How could I let a major happening like the release of the new Star Wars movie go by without using it to help tell the story of inbound marketing?
A long time ago, in a galaxy far, far away … buyer behavior was going through a dramatic change. People who had relied on sales to get all of their information were migrating to the Web and their devices for research. They were spending their time online getting to know, like and trust the companies they wanted to do business with.
They didn’t want to be sold to or interrupted anymore. They wanted to be helped, advised and guided through their buyer journey in order to make a safe purchase decision.
At the same time, marketing continued to provide interruptive advertising solutions that highlighted soft metrics, like impressions and brand equity. Despite the fact that buyers wanted to be helped, companies relied on interruptive marketing because they didn’t have many alternative options.

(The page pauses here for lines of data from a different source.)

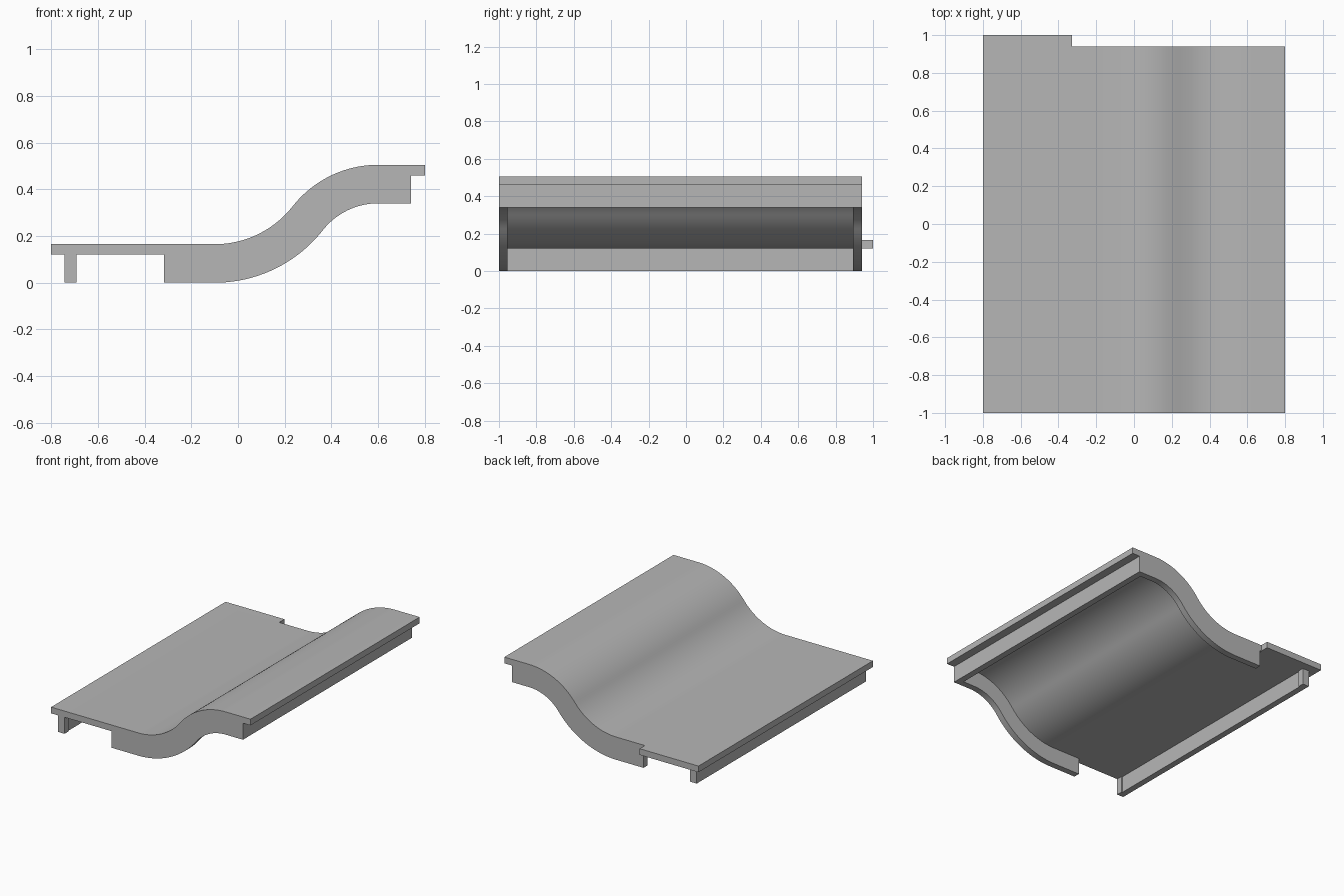
import bpy, bmesh
from math import sin, cos, atan2, radians

if "Cube" in bpy.data.objects:
    bpy.data.objects.remove(bpy.data.objects["Cube"], do_unlink=True)

grey = bpy.data.materials.new("plain grey")
grey.use_nodes = True
colour = (0.47, 0.47, 0.47, 1)
grey.diffuse_color = colour
grey.node_tree.nodes["Principled BSDF"].inputs["Base Color"].default_value = colour

# Main sizes
FRONT, BACK, TAB_BACK = -1.0, 0.94, 1.0
LEFT, RIGHT = -0.8, 0.8
LOW, HIGH = 0.165, 0.505           # upper surface of the two flats
SKIN, WALL, DEPTH = 0.045, 0.046, 0.165
BEND_A, BEND_B = -0.1, 0.6         # where the S-curve starts and ends
R_LOW = 0.425
ANGLE = 2 * atan2(HIGH - LOW, BEND_B - BEND_A)
R_HIGH = (BEND_B - BEND_A) / sin(ANGLE) - R_LOW
STEPS = 20


def stations(x0, x1):
    """Points of the upper surface with their slope angle, left to right."""
    pts = [(x0, LOW, 0)]
    for i in range(STEPS + 1):
        a = ANGLE * i / STEPS
        pts.append((BEND_A + R_LOW * sin(a), LOW + R_LOW * (1 - cos(a)), a))
    for i in range(STEPS - 1, -1, -1):
        a = ANGLE * i / STEPS
        pts.append((BEND_B - R_HIGH * sin(a), HIGH - R_HIGH * (1 - cos(a)), a))
    pts.append((x1, HIGH, 0))
    return pts


def finish(name, bm):
    bmesh.ops.recalc_face_normals(bm, faces=bm.faces)
    mesh = bpy.data.meshes.new(name)
    bm.to_mesh(mesh)
    bm.free()
    mesh.materials.append(grey)
    obj = bpy.data.objects.new(name, mesh)
    bpy.context.collection.objects.link(obj)
    return obj


def ribbon(name, x0, x1, top, bottom, y0, y1):
    """Solid following the S-curve between two depths below the surface."""
    bm = bmesh.new()
    rings = []
    for x, z, a in stations(x0, x1):
        rings.append([bm.verts.new((x + d * sin(a), y, z - d * cos(a)))
                      for y, d in ((y0, top), (y1, top), (y1, bottom), (y0, bottom))])
    for r, s in zip(rings, rings[1:]):
        for i in range(4):
            j = (i + 1) % 4
            bm.faces.new((r[i], r[j], s[j], s[i]))
    bm.faces.new(rings[0])
    bm.faces.new(rings[-1])
    obj = finish(name, bm)
    bpy.ops.object.select_all(action="DESELECT")
    obj.select_set(True)
    bpy.context.view_layer.objects.active = obj
    bpy.ops.object.shade_smooth_by_angle(angle=radians(30))


def box(name, x0, x1, y0, y1, z0, z1):
    bm = bmesh.new()
    bmesh.ops.create_cube(bm, size=1)
    for v in bm.verts:
        v.co = (x1 if v.co.x > 0 else x0,
                y1 if v.co.y > 0 else y0,
                z1 if v.co.z > 0 else z0)
    finish(name, bm)


# Curved panel and the tab at its back edge
ribbon("panel", LEFT, RIGHT, 0, SKIN, FRONT, BACK)
box("back_tab", LEFT, -0.328, BACK, TAB_BACK, LOW - SKIN, LOW)

# Ribs below both ends, with short posts on the same lines
for side, y in (("front", FRONT), ("back", BACK - WALL)):
    ribbon(side + "_rib", -0.317, 0.74, SKIN, DEPTH, y, y + WALL)
    box(side + "_post", -0.744, -0.692, y, y + WALL, 0, LOW - SKIN)

# Long walls below the low and high edges, set between the ribs
inner = (FRONT + WALL, BACK - WALL)
box("low_edge_wall", -0.744, -0.699, *inner, 0, LOW - SKIN)
box("high_edge_wall", 0.74 - WALL, 0.74, *inner, HIGH - DEPTH, HIGH - SKIN)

Billions of dollars were being dumped into marketing tactics that specialized in interrupting people – tactics like TV ads, print ads, cold calling, direct mail, banner ads and trade shows. Over time, as the people created technology to avoid those ads, such as DVR, caller ID and ad blockers, the effectiveness of those tactics began to decline.
On a small, blue-green planet in the Milky Way galaxy, there was a small group of humans who realized the disconnect and decided a revolution was necessary to change the way people market their businesses. This movement was called inbound marketing, a new way to execute marketing. With this movement, people spent their money and time earning prospects’ attention instead of renting it through traditional vehicles.
The movement also focused on getting businesses to be present when prospects were looking for them. New tools like Google, content marketing and social media sites provided newfound opportunities for companies who were actively helping their prospects be front and center when prospects were actually looking for relevant information.
Once prospects identified themselves to these businesses, the focus shifted to nurturing them. This small group of inbound marketing individuals knew that people only bought when their pain became acute. They realized that prospects still need to get additional educational advice and content even after they initially reach out to businesses.
Over time, this effort created an experience for the prospective client that helped them feel safe enough to hire the businesses practicing inbound. Each business's sales cycle was shortened, their prospects spent more money and a much bigger percentage of prospects were closed. All seemed good until the dark forces of human nature started working to diminish the value of inbound marketing.
Change was difficult for people, and they needed to be patient in order to see results. They needed to embrace a new methodology around the process and trust the inbound experts who were there to plan, build and grow their inbound programs.
But over time, the results became more predictable and the naysayers became fewer and fewer. Companies embraced the new way, and the people were happy they were no longer being bothered with interruptive marketing. The world was peaceful and everyone prospered, making inbound the only way to market their businesses …
Posted By Author Mike Lieberman, CEO and Chief Revenue Scientist
Mike is the CEO and Chief Revenue Scientist at Square 2. He is passionate about helping people turn their ordinary businesses into businesses people talk about. For more than 25 years, Mike has been working hand-in-hand with CEOs and marketing and sales executives to help them create strategic revenue growth plans, compelling marketing strategies and remarkable sales processes that shorten the sales cycle and increase close rates.